“In Just A Few Hundred Generations—Perhaps As Little As 6,000 Years—A New Type Of Human Might Emerge”


Humans, as we know them, will not persist.

That’s not to say we’ll certainly meet with some sort of extinction event, even if that’s a very plausible scenario sooner or later. It does, however, mean speciation will likely occur whether as a result of our commandeering of evolution through biotechnology or via the establishment of space settlements in environments far different from the one that sustains us.

If you read this site with any regularity, you know my opinion that sending humans to Mars in the near- or medium-term is needless and crazy. Doing so within the next decade as Elon Musk plans to seems particularly foolhardy. Reusable rockets carrying robots to do reconnaissance and infrastructure-building for the foreseeable future seems wiser. But billionaires get a bigger vote than the rest of us, so off we (probably) go.

In “The Martians Are Coming–and They’re Human,” an excellent Nautilus essay, Scott Solomon analyzes how Mars would remake Homo sapiens, explaining why perhaps that planet’s pioneers will develop orange skin, why sex between Martians and Earthlings will be verboten, etc. An excerpt:

Take this all together—no sex between Earthlings and Martians, founder effects, changes to the microbiome, natural selection in the harsh Martian environment, and low gravity—and the message is clear: Settling Mars could eventually lead to the evolution of an entirely new human species. This happens routinely to animals and plants isolated on islands—think of Darwin’s famous finches. But while speciation on islands can take thousands of years, the accelerated mutation rate on Mars and the stark contrasts between conditions on Mars and Earth, would likely speed up the process. In just a few hundred generations—perhaps as little as 6,000 years—a new type of human might emerge.

In 1950, Ray Bradbury published a series of linked short stories called “The Martian Chronicles” that imagined a distant future in which Mars had been long ago colonized by humans, who have subsequently lost all interest in and connection to Earth. The Martians have brown skin and yellow eyes. “Do you ever wonder if—well, if there are people living on the third planet?” asks one Martian. “The third planet is incapable of supporting life,” states her husband. “Our scientists have said there’s far too much oxygen in their atmosphere.”

Bradbury’s fiction may well prove prescient.

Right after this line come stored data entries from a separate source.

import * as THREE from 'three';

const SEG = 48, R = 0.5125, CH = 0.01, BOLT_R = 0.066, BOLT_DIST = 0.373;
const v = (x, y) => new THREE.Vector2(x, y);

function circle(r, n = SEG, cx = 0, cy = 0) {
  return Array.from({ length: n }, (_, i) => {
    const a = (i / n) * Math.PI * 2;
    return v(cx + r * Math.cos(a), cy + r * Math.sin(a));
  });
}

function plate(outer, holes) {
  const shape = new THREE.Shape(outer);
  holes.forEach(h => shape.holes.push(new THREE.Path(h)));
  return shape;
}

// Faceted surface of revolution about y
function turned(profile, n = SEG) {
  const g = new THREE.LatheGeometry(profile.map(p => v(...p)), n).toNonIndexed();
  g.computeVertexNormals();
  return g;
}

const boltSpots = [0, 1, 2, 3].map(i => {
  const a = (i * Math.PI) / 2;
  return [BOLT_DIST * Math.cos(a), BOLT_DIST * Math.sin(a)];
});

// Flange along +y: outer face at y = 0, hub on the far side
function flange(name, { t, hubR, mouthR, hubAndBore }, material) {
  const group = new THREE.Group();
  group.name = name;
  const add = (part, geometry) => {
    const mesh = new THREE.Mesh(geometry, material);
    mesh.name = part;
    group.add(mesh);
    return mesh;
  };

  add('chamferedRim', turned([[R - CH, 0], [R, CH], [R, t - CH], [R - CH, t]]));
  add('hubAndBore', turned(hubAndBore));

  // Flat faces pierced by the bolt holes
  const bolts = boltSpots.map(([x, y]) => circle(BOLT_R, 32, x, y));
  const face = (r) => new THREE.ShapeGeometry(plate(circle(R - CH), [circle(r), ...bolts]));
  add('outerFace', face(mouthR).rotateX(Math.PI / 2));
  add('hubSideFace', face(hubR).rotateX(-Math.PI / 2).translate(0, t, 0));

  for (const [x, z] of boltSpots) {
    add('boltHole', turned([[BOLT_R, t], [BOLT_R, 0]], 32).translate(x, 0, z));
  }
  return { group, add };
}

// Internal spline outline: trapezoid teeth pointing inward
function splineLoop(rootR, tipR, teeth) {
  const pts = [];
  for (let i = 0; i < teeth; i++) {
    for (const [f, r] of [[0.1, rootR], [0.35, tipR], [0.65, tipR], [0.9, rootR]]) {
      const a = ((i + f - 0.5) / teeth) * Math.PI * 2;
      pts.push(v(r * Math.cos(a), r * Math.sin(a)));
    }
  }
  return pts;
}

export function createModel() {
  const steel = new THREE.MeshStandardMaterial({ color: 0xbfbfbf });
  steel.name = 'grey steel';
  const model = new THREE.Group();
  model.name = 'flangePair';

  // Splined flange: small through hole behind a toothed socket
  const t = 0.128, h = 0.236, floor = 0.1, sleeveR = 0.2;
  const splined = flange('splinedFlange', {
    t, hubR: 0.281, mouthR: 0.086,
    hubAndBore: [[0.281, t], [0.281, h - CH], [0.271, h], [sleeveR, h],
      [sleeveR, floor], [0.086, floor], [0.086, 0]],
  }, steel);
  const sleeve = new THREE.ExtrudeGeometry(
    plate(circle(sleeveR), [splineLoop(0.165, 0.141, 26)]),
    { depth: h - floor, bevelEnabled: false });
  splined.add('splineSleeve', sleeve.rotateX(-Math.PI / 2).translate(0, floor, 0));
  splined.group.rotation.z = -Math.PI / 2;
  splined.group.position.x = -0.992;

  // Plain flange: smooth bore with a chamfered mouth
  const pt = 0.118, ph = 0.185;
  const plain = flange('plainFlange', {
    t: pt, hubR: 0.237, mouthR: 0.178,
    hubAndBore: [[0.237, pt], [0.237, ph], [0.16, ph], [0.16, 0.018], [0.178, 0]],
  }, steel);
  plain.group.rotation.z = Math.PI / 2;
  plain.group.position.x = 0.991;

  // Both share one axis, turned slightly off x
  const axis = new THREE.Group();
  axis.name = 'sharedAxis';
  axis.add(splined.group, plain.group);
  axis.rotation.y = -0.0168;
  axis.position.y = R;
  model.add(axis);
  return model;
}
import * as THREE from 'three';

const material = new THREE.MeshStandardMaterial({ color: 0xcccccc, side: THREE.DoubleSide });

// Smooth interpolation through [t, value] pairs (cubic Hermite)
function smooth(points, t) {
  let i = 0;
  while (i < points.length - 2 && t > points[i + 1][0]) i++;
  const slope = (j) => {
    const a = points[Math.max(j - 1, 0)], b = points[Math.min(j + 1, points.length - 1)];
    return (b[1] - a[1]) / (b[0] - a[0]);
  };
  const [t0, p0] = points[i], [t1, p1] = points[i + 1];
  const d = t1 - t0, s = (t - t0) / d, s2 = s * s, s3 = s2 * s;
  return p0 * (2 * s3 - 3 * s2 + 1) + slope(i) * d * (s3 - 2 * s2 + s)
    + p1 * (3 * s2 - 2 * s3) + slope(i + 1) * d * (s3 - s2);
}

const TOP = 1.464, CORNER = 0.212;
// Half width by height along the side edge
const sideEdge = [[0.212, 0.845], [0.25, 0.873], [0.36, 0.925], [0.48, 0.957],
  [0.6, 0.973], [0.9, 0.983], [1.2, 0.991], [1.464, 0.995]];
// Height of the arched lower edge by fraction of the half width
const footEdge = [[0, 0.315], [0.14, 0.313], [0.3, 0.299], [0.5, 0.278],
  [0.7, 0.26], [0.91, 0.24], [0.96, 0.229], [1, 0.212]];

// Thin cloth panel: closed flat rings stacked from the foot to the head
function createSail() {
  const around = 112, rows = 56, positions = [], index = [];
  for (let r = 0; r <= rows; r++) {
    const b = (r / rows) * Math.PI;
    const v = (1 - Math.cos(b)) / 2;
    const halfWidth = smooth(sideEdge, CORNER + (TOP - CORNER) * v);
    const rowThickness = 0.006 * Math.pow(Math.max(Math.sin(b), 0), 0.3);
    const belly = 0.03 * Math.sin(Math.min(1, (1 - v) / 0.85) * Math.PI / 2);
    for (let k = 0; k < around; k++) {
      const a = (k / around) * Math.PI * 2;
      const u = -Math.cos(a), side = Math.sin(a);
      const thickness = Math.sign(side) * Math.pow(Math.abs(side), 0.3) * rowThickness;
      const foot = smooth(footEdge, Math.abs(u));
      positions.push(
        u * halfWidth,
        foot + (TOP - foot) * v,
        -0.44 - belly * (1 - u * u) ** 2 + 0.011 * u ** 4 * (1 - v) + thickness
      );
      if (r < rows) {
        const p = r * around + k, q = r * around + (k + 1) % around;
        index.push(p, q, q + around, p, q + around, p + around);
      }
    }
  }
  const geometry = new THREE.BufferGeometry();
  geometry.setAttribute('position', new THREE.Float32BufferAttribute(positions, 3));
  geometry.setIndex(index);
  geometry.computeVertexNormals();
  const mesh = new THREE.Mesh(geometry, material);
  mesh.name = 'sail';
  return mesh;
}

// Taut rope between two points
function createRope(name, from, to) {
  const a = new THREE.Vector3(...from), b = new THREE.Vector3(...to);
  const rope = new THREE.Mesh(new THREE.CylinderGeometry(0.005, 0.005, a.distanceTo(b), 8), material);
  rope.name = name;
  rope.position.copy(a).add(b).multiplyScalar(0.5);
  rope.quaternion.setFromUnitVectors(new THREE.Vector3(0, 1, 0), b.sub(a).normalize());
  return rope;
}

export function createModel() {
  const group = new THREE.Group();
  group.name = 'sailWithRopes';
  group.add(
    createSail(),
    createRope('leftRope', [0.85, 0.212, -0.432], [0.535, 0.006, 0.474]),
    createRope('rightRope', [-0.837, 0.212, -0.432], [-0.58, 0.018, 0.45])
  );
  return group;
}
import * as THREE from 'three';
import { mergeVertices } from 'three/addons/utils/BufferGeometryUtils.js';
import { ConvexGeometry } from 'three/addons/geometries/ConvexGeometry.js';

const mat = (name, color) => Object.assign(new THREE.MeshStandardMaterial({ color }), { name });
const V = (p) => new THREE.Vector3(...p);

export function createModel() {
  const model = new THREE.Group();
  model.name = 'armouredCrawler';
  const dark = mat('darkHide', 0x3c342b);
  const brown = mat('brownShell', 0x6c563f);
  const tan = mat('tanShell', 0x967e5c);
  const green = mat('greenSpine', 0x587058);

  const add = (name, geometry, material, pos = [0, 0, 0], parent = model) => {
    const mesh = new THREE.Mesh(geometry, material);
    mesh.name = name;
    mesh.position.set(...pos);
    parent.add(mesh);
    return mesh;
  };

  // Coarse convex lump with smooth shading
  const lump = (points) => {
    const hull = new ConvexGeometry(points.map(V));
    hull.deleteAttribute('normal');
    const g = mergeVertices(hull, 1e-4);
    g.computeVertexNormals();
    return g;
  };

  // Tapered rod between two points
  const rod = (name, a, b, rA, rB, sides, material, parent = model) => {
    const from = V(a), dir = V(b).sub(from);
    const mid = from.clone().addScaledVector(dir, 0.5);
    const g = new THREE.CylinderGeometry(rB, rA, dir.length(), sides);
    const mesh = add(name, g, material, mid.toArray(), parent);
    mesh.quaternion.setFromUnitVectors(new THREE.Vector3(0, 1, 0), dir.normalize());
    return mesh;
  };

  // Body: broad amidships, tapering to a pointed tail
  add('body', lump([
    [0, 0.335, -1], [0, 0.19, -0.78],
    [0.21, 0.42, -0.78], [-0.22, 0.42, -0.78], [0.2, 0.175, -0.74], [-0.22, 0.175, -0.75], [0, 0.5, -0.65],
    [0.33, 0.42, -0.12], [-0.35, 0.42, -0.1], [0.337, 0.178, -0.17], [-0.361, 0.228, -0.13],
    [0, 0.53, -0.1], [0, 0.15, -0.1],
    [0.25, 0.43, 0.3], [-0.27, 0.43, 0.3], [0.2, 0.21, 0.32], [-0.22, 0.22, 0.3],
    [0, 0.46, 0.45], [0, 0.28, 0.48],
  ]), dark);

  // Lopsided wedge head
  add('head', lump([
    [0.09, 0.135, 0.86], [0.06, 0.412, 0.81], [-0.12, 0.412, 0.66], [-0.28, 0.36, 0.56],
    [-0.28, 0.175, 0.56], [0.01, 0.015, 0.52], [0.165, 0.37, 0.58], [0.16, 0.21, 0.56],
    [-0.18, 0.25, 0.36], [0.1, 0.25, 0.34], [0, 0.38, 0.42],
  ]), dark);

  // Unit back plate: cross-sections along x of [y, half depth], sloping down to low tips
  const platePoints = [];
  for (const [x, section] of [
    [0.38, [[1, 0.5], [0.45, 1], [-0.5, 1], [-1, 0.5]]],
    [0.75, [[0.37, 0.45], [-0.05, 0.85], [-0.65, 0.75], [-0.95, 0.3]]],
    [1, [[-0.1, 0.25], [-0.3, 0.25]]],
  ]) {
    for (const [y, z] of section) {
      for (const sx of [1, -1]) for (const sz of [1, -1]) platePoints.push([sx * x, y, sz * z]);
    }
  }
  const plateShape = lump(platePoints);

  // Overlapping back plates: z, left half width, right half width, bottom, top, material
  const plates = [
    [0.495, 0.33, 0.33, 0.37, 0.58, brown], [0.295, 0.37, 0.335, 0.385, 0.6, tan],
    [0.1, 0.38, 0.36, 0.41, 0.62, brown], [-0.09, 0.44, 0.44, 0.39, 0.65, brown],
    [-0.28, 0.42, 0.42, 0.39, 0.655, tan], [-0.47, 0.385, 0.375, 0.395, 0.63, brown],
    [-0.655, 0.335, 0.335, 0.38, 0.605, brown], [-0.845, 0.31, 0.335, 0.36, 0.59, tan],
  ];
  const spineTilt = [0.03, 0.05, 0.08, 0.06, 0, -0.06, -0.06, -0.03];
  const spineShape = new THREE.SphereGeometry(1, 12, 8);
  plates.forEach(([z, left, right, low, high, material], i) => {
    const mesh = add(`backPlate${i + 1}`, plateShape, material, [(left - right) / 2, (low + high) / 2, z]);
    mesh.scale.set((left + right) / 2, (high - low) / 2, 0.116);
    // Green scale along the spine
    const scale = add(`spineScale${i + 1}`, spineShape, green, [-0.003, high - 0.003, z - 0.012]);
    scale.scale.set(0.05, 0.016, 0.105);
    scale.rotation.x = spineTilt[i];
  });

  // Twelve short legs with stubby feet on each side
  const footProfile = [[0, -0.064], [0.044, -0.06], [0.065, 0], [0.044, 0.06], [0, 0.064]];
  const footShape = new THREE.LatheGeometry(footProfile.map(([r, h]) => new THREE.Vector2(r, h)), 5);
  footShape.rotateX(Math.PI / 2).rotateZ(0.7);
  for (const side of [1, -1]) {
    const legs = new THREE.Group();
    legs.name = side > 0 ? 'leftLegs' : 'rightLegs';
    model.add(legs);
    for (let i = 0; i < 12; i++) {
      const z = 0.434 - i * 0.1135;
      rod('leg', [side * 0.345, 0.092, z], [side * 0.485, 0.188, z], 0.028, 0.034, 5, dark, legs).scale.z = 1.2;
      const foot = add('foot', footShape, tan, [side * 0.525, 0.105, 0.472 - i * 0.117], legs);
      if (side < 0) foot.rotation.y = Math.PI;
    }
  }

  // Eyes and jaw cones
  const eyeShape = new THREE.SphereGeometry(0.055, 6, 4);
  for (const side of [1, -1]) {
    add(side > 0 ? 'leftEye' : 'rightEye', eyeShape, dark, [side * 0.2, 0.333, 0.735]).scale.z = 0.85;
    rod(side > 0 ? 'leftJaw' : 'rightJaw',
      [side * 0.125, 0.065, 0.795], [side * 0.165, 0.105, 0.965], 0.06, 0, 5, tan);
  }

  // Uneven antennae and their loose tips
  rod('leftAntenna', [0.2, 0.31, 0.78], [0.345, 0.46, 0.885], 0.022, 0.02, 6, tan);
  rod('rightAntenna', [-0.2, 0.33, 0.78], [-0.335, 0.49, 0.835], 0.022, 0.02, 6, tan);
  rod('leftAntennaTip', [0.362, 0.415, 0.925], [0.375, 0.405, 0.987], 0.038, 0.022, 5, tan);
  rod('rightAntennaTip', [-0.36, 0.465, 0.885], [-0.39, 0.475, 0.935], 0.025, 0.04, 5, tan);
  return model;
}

Should some disaster occur on Earth, colonizing Mars might be necessary for our long-term survival. Yet the strategy meant to preserve our species might ultimately change us forever.•